Nutrients: The Updated List
What information was no longer required on the label?
- Calories from fat was removed because research shows the type of fat consumed is more important than the amount.
- Vitamin A and C are no longer required on the label since deficiencies of these vitamins are rare today. These nutrients can be included on a voluntary basis.
What information was added to the label?
- Added sugars was added to the label because consuming too much added sugars can make it hard to meet nutrient needs while staying within calorie limits. Added sugars include sugars that are added during the processing of foods (such as sucrose or dextrose), foods packaged as sweeteners (such as table sugar), sugars from syrups and honey, and sugars from concentrated fruit or vegetable juices.
- Vitamin D and potassium were required to be listed on the label because Americans do not always get the recommended amounts.

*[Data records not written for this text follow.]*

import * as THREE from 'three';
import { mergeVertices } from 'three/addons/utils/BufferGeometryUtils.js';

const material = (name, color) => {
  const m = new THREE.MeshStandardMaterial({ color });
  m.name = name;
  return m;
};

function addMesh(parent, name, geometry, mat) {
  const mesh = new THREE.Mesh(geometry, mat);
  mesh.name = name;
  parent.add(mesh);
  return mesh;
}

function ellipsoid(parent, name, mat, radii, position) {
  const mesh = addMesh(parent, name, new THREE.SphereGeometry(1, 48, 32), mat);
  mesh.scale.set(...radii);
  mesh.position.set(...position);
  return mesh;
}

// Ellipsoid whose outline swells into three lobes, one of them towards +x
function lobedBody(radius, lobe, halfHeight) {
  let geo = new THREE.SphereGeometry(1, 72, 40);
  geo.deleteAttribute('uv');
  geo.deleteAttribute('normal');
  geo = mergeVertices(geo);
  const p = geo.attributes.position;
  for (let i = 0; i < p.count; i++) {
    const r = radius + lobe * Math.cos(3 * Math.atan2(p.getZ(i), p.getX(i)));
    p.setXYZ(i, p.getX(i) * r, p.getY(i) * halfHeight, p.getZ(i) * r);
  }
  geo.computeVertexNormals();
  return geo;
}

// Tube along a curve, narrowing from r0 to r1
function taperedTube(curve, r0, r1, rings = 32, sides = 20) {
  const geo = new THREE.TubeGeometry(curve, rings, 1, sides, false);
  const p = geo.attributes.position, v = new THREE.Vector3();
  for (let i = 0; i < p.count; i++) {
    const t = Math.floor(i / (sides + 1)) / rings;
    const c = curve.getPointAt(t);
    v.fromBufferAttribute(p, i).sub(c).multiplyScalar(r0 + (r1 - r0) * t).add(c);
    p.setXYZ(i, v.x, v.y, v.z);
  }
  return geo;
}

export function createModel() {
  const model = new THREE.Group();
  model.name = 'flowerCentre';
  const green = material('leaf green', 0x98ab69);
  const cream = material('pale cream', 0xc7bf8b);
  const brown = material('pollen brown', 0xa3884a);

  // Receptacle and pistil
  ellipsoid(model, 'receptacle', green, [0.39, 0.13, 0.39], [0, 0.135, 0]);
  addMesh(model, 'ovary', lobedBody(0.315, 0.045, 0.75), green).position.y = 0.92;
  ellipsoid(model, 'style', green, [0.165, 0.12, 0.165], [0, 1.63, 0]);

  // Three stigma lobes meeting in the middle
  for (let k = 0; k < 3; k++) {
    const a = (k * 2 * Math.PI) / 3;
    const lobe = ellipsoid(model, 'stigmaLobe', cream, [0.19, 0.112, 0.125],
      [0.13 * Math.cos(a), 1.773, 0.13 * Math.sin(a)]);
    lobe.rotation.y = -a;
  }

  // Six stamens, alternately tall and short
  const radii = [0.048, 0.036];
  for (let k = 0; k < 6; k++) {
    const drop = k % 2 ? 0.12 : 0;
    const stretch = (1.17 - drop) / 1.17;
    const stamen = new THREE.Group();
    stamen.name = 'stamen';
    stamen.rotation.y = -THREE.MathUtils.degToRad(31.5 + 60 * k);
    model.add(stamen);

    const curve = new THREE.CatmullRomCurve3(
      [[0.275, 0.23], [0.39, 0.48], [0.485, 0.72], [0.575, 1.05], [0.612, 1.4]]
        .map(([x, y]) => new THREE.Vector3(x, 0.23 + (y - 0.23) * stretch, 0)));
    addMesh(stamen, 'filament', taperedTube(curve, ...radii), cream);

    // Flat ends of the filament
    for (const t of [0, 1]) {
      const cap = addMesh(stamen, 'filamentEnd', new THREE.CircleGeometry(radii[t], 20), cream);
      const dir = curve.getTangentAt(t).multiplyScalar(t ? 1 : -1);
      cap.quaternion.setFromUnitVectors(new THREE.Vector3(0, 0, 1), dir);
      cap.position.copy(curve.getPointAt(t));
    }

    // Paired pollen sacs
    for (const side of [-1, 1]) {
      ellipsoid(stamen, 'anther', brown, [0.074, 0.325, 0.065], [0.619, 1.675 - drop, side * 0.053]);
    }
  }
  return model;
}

Diets higher in vitamin D and potassium can reduce the risk of osteoporosis and high blood pressure, respectively.
What vitamins and minerals stayed the same?
Calcium and iron continue to be listed on the label because Americans do not always get the recommended amounts. Diets higher in calcium and iron can reduce the risk of osteoporosis and anemia, respectively.
Make the Label Work for You
Use the label to support your personal dietary needs—choose foods that contain more of the nutrients you want to get more of and less of nutrients you may want to limit.
More often, choose foods that are:
- Higher in dietary fiber, vitamin D, calcium, iron, and potassium.
- Lower in saturated fat, sodium, and added sugars.
Choosing healthier foods and beverages can help reduce the risk of developing some health conditions, such as high blood pressure, cardiovascular disease, osteoporosis, and anemia.